HC Deb 31 January 1860 vol 156 cc330-1

said, he wished to ask the Secretary of State for Foreign Affairs if it is true that the British Consul at Cadiz allowed Martin Escalante, a British subject, to remain upwards of seven months in prison untried, and also delayed or declined to take him under his protection, although (at the instigation of the Spanish Judge) an application was made to the Consul to do so? He believed that Martin Escalante had been sentenced to nine years' penal servitude for circulating Roman Catholic Bibles in the Spanish language. He should also be glad to know whether any remission of the punishment has been asked for and is likely to be obtained?

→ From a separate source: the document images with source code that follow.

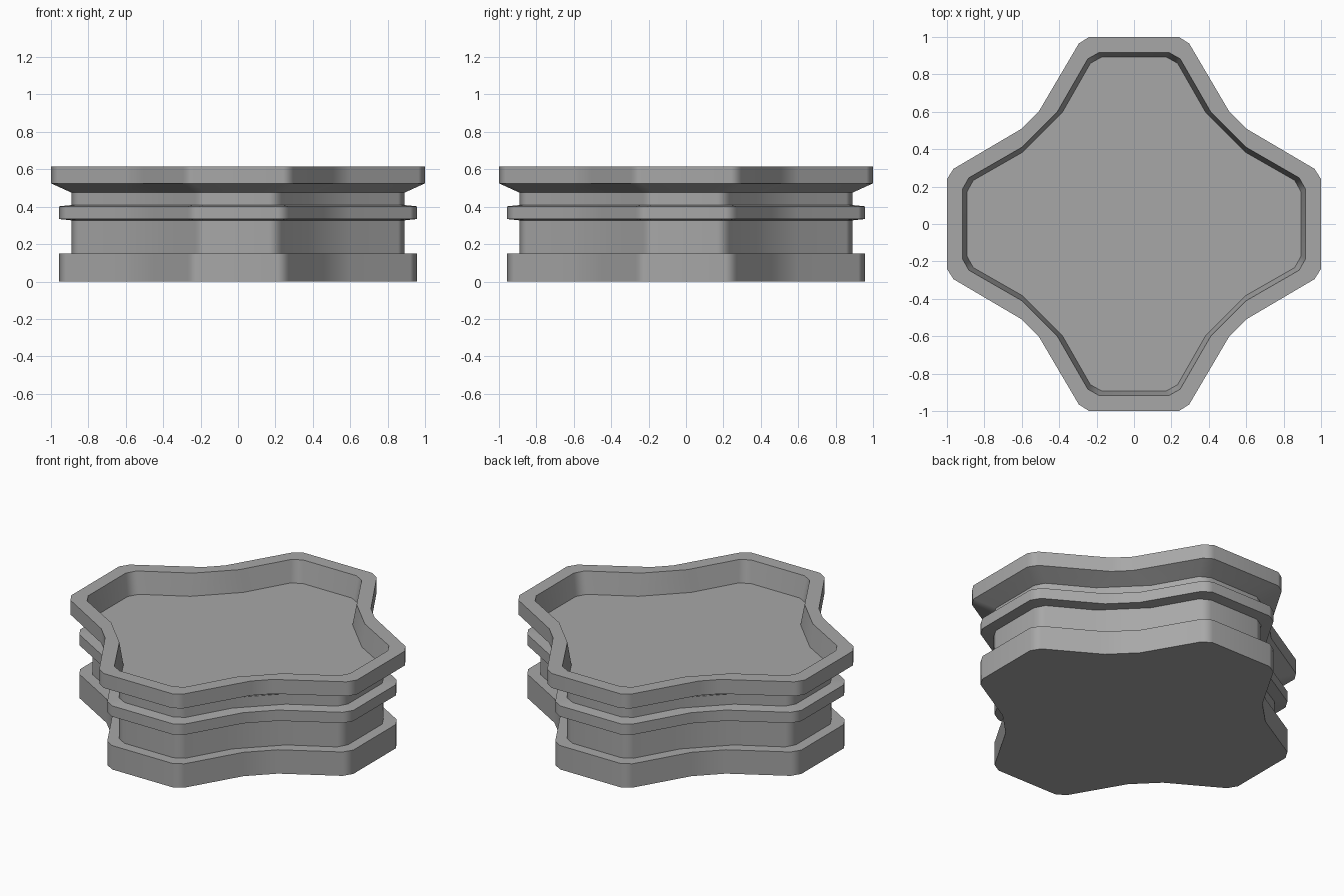
import bpy, bmesh, math
from mathutils import Matrix, Vector

cube = bpy.data.objects.get("Cube")
if cube:
    bpy.data.objects.remove(cube, do_unlink=True)

# One quarter of the cross outline, at the rim's outside and inside edge
OUTER = [(1, .24), (.965, .295), (.60, .51), (.51, .60), (.295, .965), (.24, 1)]
INNER = [(.917, .187), (.883, .247), (.60, .41), (.41, .60), (.247, .883), (.187, .917)]

# Reach of the arm tips and height, from the base up and over into the dish
PROFILE = [
    (.956, 0), (.956, .151),                              # base
    (.89, .151), (.89, .327),                             # lower neck
    (.956, .334), (.956, .402), (.89, .409),              # ledge
    (.89, .475), (1, .525), (1, .616),                    # flare and rim
    (.917, .616), (.893, .48),                            # dish wall
]


def outline(reach, z):
    """Four-armed ring whose arm tips reach the given distance."""
    t = (1 - reach) / (1 - INNER[0][0])
    quarter = [Vector((*o, z)).lerp(Vector((*i, z)), t) for o, i in zip(OUTER, INNER)]
    return [Matrix.Rotation(k * math.pi / 2, 3, 'Z') @ p for k in range(4) for p in quarter]


# Dish on its stepped pedestal, lofted through the rings
bm = bmesh.new()
rings = [[bm.verts.new(p) for p in outline(*step)] for step in PROFILE]
for low, high in zip(rings, rings[1:]):
    for i in range(len(low)):
        j = (i + 1) % len(low)
        bm.faces.new((low[i], low[j], high[j], high[i]))
bm.faces.new(rings[0][::-1])   # underside
bm.faces.new(rings[-1])        # dish floor

mesh = bpy.data.meshes.new("pedestal_dish")
bm.to_mesh(mesh)
bm.free()

stone = bpy.data.materials.new("stone_grey")
stone.use_nodes = True
colour = (.39, .39, .39, 1)
stone.diffuse_color = colour
stone.node_tree.nodes["Principled BSDF"].inputs["Base Color"].default_value = colour
mesh.materials.append(stone)

dish = bpy.data.objects.new("pedestal_dish", mesh)
bpy.context.collection.objects.link(dish)
bpy.ops.object.select_all(action='DESELECT')
dish.select_set(True)
bpy.context.view_layer.objects.active = dish
bpy.ops.object.shade_smooth_by_angle(angle=math.radians(40))

# Large faces stay flat, the narrow corner facets read as rounded
weighted = dish.modifiers.new("weighted_normals", 'WEIGHTED_NORMAL')
weighted.keep_sharp = True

Sir, the British Minister at Madrid was informed that Martin Escalante had been arrested on the ground that he had circulated Bibles in the Spanish language, that being an offence by the Spanish law. Mr. Buchanan, the British Minister at Madrid, wrote to our Consul at Cadiz, to know what he had done, and was informed that he had inquired into the case, that he found that Martin Escalante was in prison according to the law of the country, but that he had legal advice, and that he would be defended by his legal adviser. We have no information to induce us to think that the British Consul at Cadiz could have released Martin Escalante from prison or obtained his trial in a shorter time. He repeatedly applied to the Spanish Minister at Madrid, who always replied that Martin Escalante was suffering in the due course of justice. He certainly, however, was not tried until after he had been in prison for seven months, and at the end of that time was sentenced to nine years' penal servitude. The British Minister has ap- plied to the Spanish Government for the liberation of Martin Escalante, and there is every reason to think that he will very soon be released entirely from the term of his servitude.